So you have a Chromecast. Did you know that you can do more than just stream movies, music, and videos with it? You can also play simple games that were actually designed for use on the Chromecast. We’re not talking about any AAA titles here, but there are definitely some fun little multiplayer games for when you have a group of people together.
If you pay for a book on Google Play Books, your significant other should be able to read it, too. The same goes for movies, music, and even apps or games—if you make a purchase, everyone in the family should be able to enjoy it. Thanks to Google Family, they can.

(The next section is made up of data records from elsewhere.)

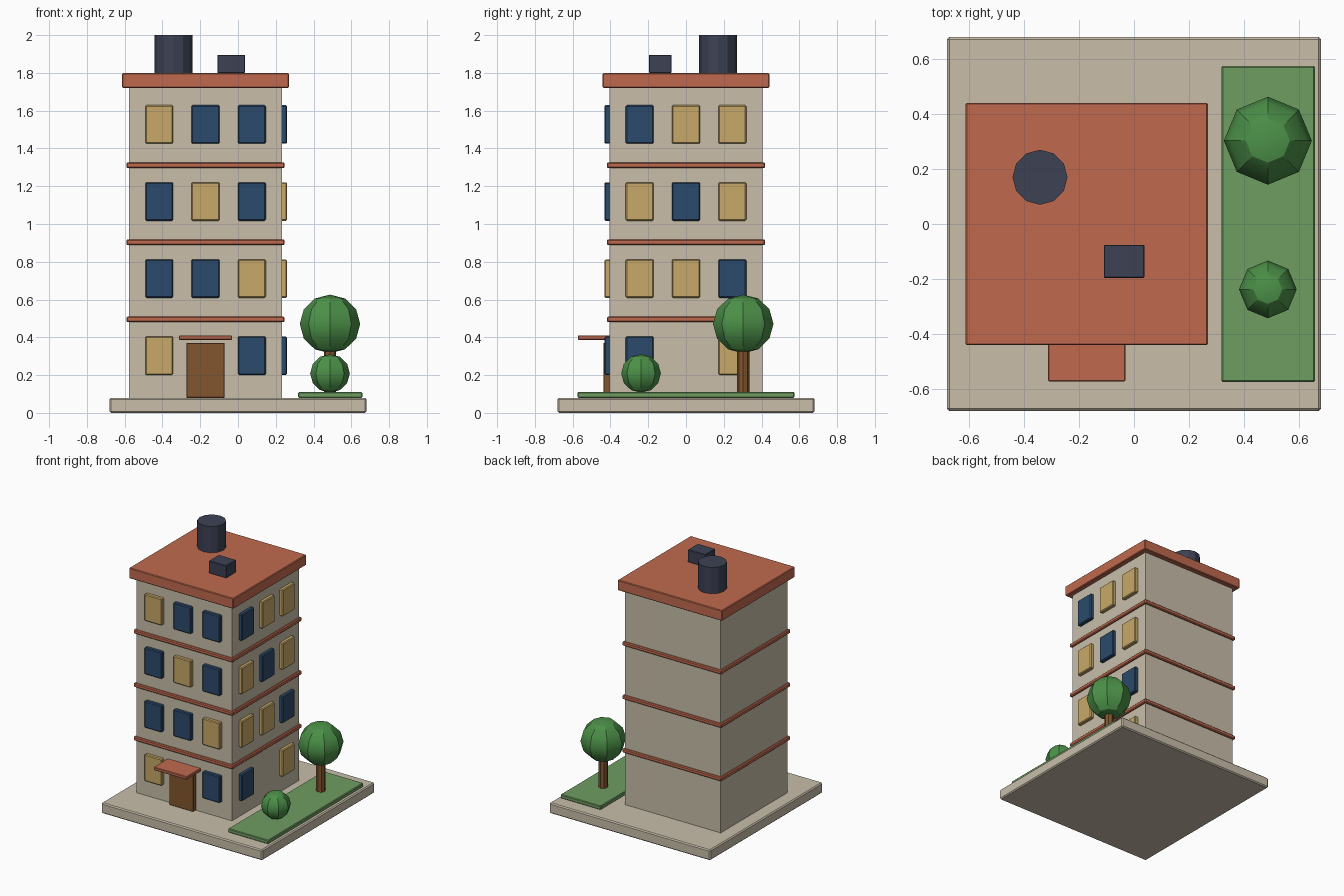
import bpy
import math

cube = bpy.data.objects.get("Cube")
if cube:
    bpy.data.objects.remove(cube, do_unlink=True)


def material(name, rgb):
    """Flat material from 0-255 display values, converted to linear."""
    linear = [((c / 255 + 0.055) / 1.055) ** 2.4 for c in rgb]
    mat = bpy.data.materials.new(name)
    mat.use_nodes = True
    mat.diffuse_color = (*linear, 1)
    mat.node_tree.nodes["Principled BSDF"].inputs["Base Color"].default_value = (*linear, 1)
    return mat


STONE = material("pale stone", (200, 190, 170))
CLAY = material("terracotta", (192, 106, 78))
GRASS = material("grass green", (112, 157, 98))
LEAF = material("leaf green", (76, 145, 72))
NAVY = material("dark glass", (43, 74, 107))
AMBER = material("lit glass", (200, 169, 104))
WOOD = material("brown wood", (130, 86, 46))
SLATE = material("slate", (60, 65, 84))


def finish(name, mat):
    obj = bpy.context.object
    obj.name = name
    obj.data.materials.append(mat)
    return obj


def box(name, mat, centre, size, bottom, top, bevel=0.0):
    """Upright box given by its plan centre, plan size and height range."""
    bpy.ops.mesh.primitive_cube_add(size=1, location=(*centre, (bottom + top) / 2))
    obj = finish(name, mat)
    obj.scale = (*size, top - bottom)
    bpy.ops.object.transform_apply(location=False, rotation=False, scale=True)
    if bevel:
        mod = obj.modifiers.new("soft edges", "BEVEL")
        mod.width = bevel
        mod.segments = 1
    return obj


def cylinder(name, mat, centre, radius, bottom, top, sides):
    bpy.ops.mesh.primitive_cylinder_add(
        vertices=sides, radius=radius, depth=top - bottom,
        location=(*centre, (bottom + top) / 2))
    return finish(name, mat)


def foliage(name, centre, radius):
    bpy.ops.mesh.primitive_uv_sphere_add(segments=8, ring_count=6, radius=radius, location=centre)
    obj = finish(name, LEAF)
    obj.scale.z = 0.97
    bpy.ops.object.shade_smooth_by_angle(angle=math.radians(30))
    return obj


CX = -0.172          # plan centre of the tower
HALF = 0.404         # half width of the tower
GROUND = 0.08
FLOOR = 0.408        # storey height
STEP = 0.245         # window spacing

# Plinth and tower
box("plinth", STONE, (0, 0), (1.36, 1.36), 0, GROUND, 0.008)
box("tower", STONE, (CX, 0), (2 * HALF, 2 * HALF), GROUND, 1.72)
box("roof_slab", CLAY, (CX, 0), (0.882, 0.882), 1.72, 1.80, 0.005)
for level in (1, 2, 3):
    z = GROUND + 0.007 + FLOOR * level
    box(f"floor_band_{level}", CLAY, (CX, 0), (0.838, 0.838), z - 0.015, z + 0.015, 0.006)

# Windows on the front and the left side, with a diagonal pattern of lit rooms
for level in range(4):
    z = 0.303 + FLOOR * level
    for i in range(3):
        if level == 0 and i == 1:
            continue
        offset = (i - 1) * STEP
        diagonal = (i + level) % 3 == 0
        box(f"front_window_{level}_{i}", AMBER if diagonal else NAVY,
            (CX + offset, -HALF), (0.148, 0.054), z - 0.102, z + 0.102, 0.006)
        box(f"side_window_{level}_{i}", NAVY if diagonal else AMBER,
            (CX + HALF, offset), (0.054, 0.148), z - 0.102, z + 0.102, 0.006)

# Entrance
box("door", WOOD, (CX, -HALF), (0.202, 0.068), GROUND, 0.371, 0.003)
box("door_canopy", CLAY, (CX, -0.485), (0.282, 0.176), 0.386, 0.41, 0.004)

# Roof equipment
cylinder("water_tank", SLATE, (-0.342, 0.17), 0.1, 1.80, 2.0, 12)
box("roof_vent", SLATE, (-0.036, -0.136), (0.147, 0.12), 1.80, 1.895, 0.003)

# Garden strip
box("lawn", GRASS, (0.488, 0), (0.34, 1.15), GROUND, 0.11, 0.005)
cylinder("tree_trunk", WOOD, (0.487, 0.303), 0.032, 0.11, 0.36, 8)
foliage("tree_crown", (0.487, 0.303, 0.471), 0.16)
foliage("bush", (0.487, -0.238, 0.209), 0.105)
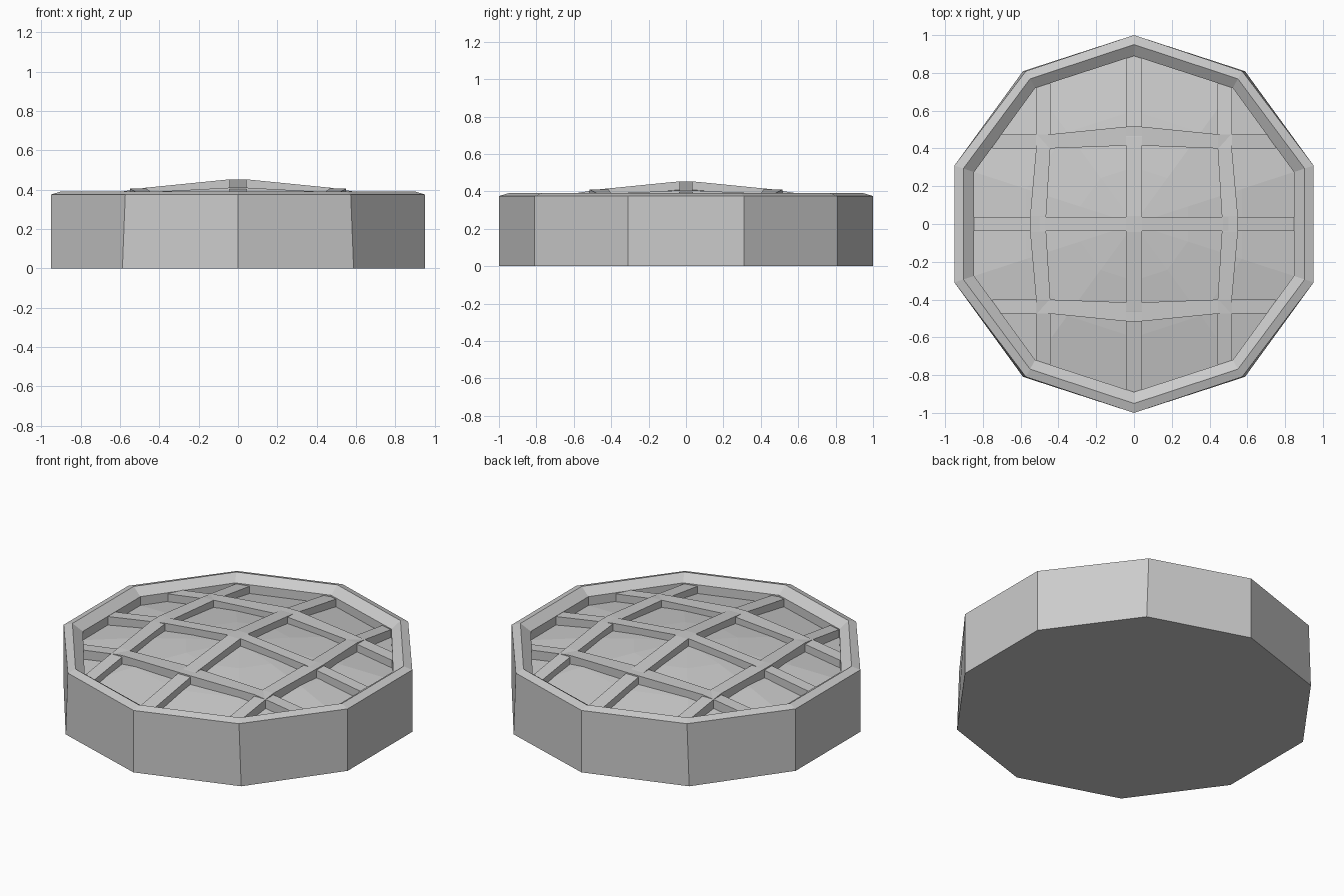
import bpy, bmesh, math

if "Cube" in bpy.data.objects:
    bpy.data.objects.remove(bpy.data.objects["Cube"], do_unlink=True)

GREY = (0.6, 0.6, 0.6, 1)
mat = bpy.data.materials.new("plain grey")
mat.use_nodes = True
mat.diffuse_color = GREY
mat.node_tree.nodes["Principled BSDF"].inputs["Base Color"].default_value = GREY


def finish(name, bm):
    bmesh.ops.recalc_face_normals(bm, faces=bm.faces)
    mesh = bpy.data.meshes.new(name)
    bm.to_mesh(mesh)
    bm.free()
    mesh.materials.append(mat)
    obj = bpy.data.objects.new(name, mesh)
    bpy.context.collection.objects.link(obj)
    return obj


SIDES = 10


def ring(bm, r, z, pinch=1.0):
    """Ten-sided ring with a corner on +y; pinch narrows the shoulder corners."""
    verts = []
    for i in range(SIDES):
        a = math.pi / 2 + i * math.tau / SIDES
        x, y = r * math.cos(a), r * math.sin(a)
        if abs(y) < 0.9 * r and abs(y) > 0.5 * r:
            x *= pinch
        verts.append(bm.verts.new((x, y, z)))
    return verts


def bridge(bm, a, b):
    for i in range(SIDES):
        j = (i + 1) % SIDES
        bm.faces.new((a[i], a[j], b[j], b[i]))


# Filling profile as (radius, height), shared by the lattice
FILL = [(0, 0.412), (0.3, 0.388), (0.6, 0.349), (0.89, 0.297)]


def fill_height(r):
    for (r0, z0), (r1, z1) in zip(FILL, FILL[1:]):
        if r <= r1:
            return z0 + (z1 - z0) * (r - r0) / (r1 - r0)
    return FILL[-1][1]


# Crust: outer wall, bevelled rim, inner slope and inner wall
bm = bmesh.new()
profile = [(1, 0, 1), (1, 0.375, 0.975), (0.95, 0.39, 0.985),
           (0.89, 0.35, 1), (0.89, 0.28, 1)]
rings = [ring(bm, *p) for p in profile]
for a, b in zip(rings, rings[1:]):
    bridge(bm, a, b)
bm.faces.new(rings[0])
bm.faces.new(rings[-1])
finish("crust", bm)

# Filling: shallow faceted dome
bm = bmesh.new()
rings = [ring(bm, r, z) for r, z in FILL[1:]]
for a, b in zip(rings, rings[1:]):
    bridge(bm, a, b)
apex = bm.verts.new((0, 0, FILL[0][1]))
for i in range(SIDES):
    bm.faces.new((rings[0][i], rings[0][(i + 1) % SIDES], apex))
bm.faces.new(rings[-1])
finish("filling", bm)


# Lattice strips: stations are (distance along, low edge, high edge)
def strip(name, half, along_y, side=1):
    stations = [(-t, lo, hi) for t, lo, hi in reversed(half)] + half
    bm = bmesh.new()
    sections = []
    for t, lo, hi in stations:
        mid = (abs(t), (lo + hi) / 2)
        top = fill_height(min(0.89, math.hypot(*mid))) + 0.044
        corners = [(lo, top), (hi, top), (hi, top - 0.09), (lo, top - 0.09)]
        sections.append([bm.verts.new((w * side, t, z) if along_y else (t, w * side, z))
                         for w, z in corners])
    for a, b in zip(sections, sections[1:]):
        for i in range(4):
            j = (i + 1) % 4
            bm.faces.new((a[i], a[j], b[j], b[i]))
    bm.faces.new(sections[0])
    bm.faces.new(sections[-1])
    finish(name, bm)


W = 0.042
strip("middle_cross_strip", [(t, -0.036, 0.036) for t in (W, 0.47, 0.85)], False)
strip("middle_long_strip", [(t, -W, W) for t in (W, 0.46, 0.89)], True)

cross = [(W, 0.415, 0.515), (0.445, 0.4, 0.475), (0.52, 0.4, 0.475), (0.75, 0.4, 0.475)]
long = [(W, 0.465, 0.55), (0.4, 0.443, 0.518), (0.475, 0.443, 0.518), (0.745, 0.443, 0.518)]
for side, cross_name, long_name in ((1, "back", "left"), (-1, "front", "right")):
    strip(cross_name + "_cross_strip", cross, False, side)
    strip(long_name + "_long_strip", long, True, side)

Google’s Chromecast is an excellent little streaming device that offers an easy and affordable way to get content from the little screen to the big one. The thing is, when you’re not using it, it can use over 15GB of data every month just idling. That’s a pretty significant amount for anyone on a metered connection.
Tablet sales are slumping at the moment, probably as a result of big smartphones and convertible laptops chip away at a tablet’s usefulness. But if you have one or more tablets at home gathering dust while you happily poke away at your giant smartphone, there are probably some good ways to put them to use rather than selling them or recycling them. Here are a few ideas.
At the moment, we’re in a transition to an all-digital world of entertainment, and we’ll soon be able to more or less forget about DVDs, CDs, Blu-rays, and game cartridges. But while we sit in this transitory phase, movie studios are trying to get us to keep buying movies on disc by sweetening the pot with free codes for digital copies.
So, you just scored a Chromecast. That’s awesome! But you can do a lot more than just watch Netflix or YouTube on that bad boy—there’s actually a load of cool stuff under its tiny hood.